Executed by holding the ball with either hand and punching it with the other. In order to be a legal disposal the player must hold the ball with one hand and punch the ball away with the clenched fist of the other hand. A player typically punches with his dominant hand; ie holding the ball with the left hand and punching with the right is considered a right-handed handball.
high flyer
an adept at taking high marks
the game of aussie rules footy
wa slang
holding the ball
an infringement of the rules
The rule results in a free kick being awarded against a player if he fails to correctly dispose of the football upon being tackled by an opponent, although not under all circumstances.
The rule provides the defending team a means to dispossess a player who is running with the football, as well as preventing players from slowing the play.
The holding the ball rule dates to the formative years of the game.
It has a long history as one of the most contentious rules in the game and one of the most difficult to umpire consistently, in large part due to the several points of umpire discretion involved in its interpretation.
Under the 2015 release of the Laws of Australian Football, holding the ball (officially holding the football) is covered by Laws 15.2.3 through 15.2.6.
Three specific variations of the rule apply depending upon how the player came to be in possession of the ball.
holding the man
an infringement of the rules
This occurs when a player is tackling his opponent without the ball. If the team whose player committed the infringement plays on, then a free kick will be awarded.
However, if the team whose player was tackled without the ball plays on, then the advantage is paid.
a tactic after a behind is scored
In contrast to other sports, it is a specific tactic used by the team kicking in or after a delayed stoppage.
All players in the backline gather together about fifty meters from goal. Then, the players individually lead away from the huddle in all directions.
The technique means that there will be several leading players, making it difficult to defend the first kick-in. It also allows teams to run set plays for the second and third kicks.
The huddle was developed during the 1970s, and is still used today by many teams.

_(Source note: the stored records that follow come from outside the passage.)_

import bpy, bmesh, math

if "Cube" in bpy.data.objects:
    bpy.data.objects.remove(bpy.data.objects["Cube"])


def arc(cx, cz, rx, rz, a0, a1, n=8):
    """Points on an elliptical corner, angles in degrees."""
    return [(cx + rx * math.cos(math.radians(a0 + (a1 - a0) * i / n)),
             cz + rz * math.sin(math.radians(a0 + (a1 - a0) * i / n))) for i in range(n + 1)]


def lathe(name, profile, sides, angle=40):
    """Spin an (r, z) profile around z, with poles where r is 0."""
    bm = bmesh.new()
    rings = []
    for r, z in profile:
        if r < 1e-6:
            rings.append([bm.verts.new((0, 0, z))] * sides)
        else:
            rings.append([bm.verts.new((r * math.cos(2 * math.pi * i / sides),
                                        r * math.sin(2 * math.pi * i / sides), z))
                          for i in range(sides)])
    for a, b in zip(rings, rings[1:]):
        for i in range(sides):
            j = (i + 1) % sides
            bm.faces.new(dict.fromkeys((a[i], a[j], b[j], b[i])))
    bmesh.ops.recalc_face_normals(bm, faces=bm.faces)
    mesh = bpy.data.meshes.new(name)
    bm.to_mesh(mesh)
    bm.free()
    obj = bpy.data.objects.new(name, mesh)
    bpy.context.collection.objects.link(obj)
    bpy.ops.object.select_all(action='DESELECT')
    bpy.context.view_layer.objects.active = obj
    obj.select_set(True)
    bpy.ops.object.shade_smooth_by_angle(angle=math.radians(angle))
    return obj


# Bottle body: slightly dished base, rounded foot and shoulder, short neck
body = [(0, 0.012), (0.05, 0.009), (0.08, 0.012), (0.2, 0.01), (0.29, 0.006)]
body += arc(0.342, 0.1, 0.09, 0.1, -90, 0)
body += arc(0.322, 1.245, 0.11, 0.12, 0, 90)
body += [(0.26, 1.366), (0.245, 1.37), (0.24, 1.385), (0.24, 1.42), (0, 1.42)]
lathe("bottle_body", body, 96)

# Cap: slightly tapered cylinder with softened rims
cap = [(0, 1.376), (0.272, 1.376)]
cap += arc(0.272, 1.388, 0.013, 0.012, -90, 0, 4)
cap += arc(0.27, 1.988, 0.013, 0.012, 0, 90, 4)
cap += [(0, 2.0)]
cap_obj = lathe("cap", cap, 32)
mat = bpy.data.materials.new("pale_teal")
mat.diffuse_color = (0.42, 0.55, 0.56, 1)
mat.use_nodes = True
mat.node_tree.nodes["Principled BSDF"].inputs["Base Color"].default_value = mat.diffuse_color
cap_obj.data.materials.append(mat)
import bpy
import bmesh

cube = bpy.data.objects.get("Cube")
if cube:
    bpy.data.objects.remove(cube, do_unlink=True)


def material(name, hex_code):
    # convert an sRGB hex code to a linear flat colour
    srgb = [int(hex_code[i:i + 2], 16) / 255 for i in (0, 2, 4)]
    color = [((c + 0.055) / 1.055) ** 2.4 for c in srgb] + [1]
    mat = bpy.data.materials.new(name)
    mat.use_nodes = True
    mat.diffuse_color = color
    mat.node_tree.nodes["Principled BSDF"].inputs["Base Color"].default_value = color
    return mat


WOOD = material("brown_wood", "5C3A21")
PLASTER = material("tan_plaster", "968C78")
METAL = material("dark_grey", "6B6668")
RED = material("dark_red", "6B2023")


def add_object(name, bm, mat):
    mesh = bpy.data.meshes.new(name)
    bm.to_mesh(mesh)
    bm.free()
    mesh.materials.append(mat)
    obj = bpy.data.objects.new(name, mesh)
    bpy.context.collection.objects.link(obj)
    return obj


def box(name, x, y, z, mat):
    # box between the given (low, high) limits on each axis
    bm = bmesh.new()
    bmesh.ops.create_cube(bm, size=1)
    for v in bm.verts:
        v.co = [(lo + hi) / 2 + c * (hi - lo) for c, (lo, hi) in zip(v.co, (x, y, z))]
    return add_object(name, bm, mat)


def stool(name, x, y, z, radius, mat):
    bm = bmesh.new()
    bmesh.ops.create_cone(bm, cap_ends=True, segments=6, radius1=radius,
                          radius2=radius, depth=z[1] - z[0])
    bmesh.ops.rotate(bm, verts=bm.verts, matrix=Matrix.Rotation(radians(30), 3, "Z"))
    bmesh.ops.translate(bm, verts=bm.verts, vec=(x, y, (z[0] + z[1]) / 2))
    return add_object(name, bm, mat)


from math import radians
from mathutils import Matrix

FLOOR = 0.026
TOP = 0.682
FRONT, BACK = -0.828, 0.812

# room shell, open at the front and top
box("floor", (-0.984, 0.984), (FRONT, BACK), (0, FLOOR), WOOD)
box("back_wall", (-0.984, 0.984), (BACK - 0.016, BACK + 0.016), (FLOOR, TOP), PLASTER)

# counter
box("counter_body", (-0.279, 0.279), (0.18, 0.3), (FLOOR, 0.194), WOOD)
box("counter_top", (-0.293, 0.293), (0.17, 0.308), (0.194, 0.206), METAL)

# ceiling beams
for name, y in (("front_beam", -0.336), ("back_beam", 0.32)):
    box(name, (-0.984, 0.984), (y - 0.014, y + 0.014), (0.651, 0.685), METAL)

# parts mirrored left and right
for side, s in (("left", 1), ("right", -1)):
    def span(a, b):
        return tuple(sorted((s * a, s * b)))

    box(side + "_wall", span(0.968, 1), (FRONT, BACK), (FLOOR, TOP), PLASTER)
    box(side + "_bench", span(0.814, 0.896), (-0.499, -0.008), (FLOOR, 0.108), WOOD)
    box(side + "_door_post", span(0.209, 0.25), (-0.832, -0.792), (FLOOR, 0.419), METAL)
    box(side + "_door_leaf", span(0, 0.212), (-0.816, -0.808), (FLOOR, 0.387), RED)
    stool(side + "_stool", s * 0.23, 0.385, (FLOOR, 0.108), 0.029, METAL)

Glossary of Terms

Australian rules football has developed a unique and rich terminology. This list is an alphabetical glossary of terms, jargon and slang.

Positions on the Oval